“From age 25 onwards, our collagen is depleting every year and we start to see the ageing process happen. Also, some women will experience hormonal changes like coming off the contraceptive pill, and then perimenopause can throw our hormones into disarray. Our skin is a living organ and it reacts to many things, like stress and hormonal changes, especially in perimenopause,” says facialist Justine Masters.

“With the decline of oestrogen and progesterone, skin can become extremely dry, acne-prone, as well as more irritated and have more inflammation. We start to notice changes like pore sizes, pigmentation, fine lines and wrinkles. Our collagen depletes even further with our fluctuating hormones. We can retain less moisture and produce less oils in the epidermis and we lose volume, tone and texture. So, we might have to adjust our products to suit our skin concerns. Every skin will experience different issues. Seeing an expert can help you understand what yours needs, and find the right skincare routine to help you maintain healthy skin at any age.”

My skin seems permanently flushed across my nose and cheeks now. Is this hot flushes, or has perimenopause triggered rosacea?

“Skin flushing is very common during perimenopause, caused by increased blood flow that enlarges and dilates the blood vessels, making skin red and warm. Anxiety, stress, alcohol, coffee and spicy foods can trigger flushes, so keep a note to see if any of these affect you – and if so, try avoiding them,” says Vearncombe.

“Hot flushes generally last a few minutes before the skin calms down. If you have permanent flushing on your cheeks and nose that doesn’t respond to calming skincare products, it may be something else. Rosacea is a chronic, inflammatory skin condition whereby the skin is flushed, the texture can feel bumpy and pus-filled spots may appear. The skin feels sore, sensitive and can sting. If you have these symptoms, seek advice and if diagnosed, look for specialist products to soothe, smooth and calm the skin.”

I’ve started getting a few spots and breakouts for the first time in years – what’s going on?

“Breakouts and spots aren’t just for teenagers! Hormonal fluctuations are the most common cause of acne, so during your menstrual cycle, pregnancy and perimenopause, changing hormones can wreak havoc with your skin,” says Vearncombe. “This is because as your hormone levels change, your skin can become oiler – just as it did in your teens, clogging pores and leading to breakouts.

“Pay special attention to your cleansing routine, both in the morning as well as at night.
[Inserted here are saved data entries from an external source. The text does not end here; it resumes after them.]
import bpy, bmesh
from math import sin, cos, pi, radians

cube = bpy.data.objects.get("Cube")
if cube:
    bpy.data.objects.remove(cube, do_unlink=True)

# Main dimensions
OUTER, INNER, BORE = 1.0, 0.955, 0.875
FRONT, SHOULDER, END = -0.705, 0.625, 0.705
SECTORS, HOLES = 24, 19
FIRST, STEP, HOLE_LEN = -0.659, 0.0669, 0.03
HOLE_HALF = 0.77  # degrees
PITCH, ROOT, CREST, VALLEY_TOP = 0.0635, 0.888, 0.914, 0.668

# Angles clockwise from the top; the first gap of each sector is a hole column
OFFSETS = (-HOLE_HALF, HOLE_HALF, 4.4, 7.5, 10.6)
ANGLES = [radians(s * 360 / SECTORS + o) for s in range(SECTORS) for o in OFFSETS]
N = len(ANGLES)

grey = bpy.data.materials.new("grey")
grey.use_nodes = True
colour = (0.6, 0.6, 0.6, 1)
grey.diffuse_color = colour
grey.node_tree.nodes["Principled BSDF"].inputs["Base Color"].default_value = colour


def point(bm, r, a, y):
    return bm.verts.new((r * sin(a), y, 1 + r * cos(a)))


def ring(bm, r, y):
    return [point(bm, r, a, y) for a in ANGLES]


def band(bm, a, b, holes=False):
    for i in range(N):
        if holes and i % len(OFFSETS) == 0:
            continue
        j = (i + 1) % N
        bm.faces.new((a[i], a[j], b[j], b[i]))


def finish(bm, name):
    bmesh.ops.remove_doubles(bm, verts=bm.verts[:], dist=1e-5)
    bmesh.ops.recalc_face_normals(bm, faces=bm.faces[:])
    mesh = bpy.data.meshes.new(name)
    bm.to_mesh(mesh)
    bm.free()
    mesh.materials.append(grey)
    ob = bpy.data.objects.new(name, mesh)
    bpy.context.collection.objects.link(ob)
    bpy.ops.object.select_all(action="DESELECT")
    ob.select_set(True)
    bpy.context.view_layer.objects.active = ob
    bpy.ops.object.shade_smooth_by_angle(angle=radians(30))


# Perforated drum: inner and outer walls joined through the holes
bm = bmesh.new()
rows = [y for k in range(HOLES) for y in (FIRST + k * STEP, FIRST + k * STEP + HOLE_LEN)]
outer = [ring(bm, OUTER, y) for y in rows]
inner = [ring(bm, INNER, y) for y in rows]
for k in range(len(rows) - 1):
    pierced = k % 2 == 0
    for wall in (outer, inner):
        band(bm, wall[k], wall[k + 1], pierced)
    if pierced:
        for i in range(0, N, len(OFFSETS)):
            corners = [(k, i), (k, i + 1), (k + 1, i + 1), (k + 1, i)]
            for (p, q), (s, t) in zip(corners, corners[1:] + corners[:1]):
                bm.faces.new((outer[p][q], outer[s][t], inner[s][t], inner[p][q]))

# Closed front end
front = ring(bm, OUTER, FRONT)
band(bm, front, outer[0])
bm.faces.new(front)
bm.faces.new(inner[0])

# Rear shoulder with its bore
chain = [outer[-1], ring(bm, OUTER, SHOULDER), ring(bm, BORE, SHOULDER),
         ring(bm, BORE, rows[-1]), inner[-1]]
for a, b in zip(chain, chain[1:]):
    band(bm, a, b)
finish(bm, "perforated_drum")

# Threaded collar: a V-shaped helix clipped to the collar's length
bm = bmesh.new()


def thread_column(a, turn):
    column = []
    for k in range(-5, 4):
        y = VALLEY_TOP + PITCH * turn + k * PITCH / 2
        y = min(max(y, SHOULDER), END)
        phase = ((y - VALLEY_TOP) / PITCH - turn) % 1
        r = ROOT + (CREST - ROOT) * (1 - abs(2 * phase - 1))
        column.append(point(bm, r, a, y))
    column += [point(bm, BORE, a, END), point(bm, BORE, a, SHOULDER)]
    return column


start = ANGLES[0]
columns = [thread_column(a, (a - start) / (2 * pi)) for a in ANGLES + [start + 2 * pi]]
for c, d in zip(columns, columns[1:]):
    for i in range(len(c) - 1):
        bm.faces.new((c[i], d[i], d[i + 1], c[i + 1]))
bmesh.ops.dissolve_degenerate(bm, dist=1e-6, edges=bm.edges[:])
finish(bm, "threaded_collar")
The evening cleanse will remove make-up, daily grime and unwanted bacteria. The morning cleanse (which many people overlook) is key because at night, we sweat and lose between 30,000-40,000 skin cells an hour – these need cleaning away in the morning.”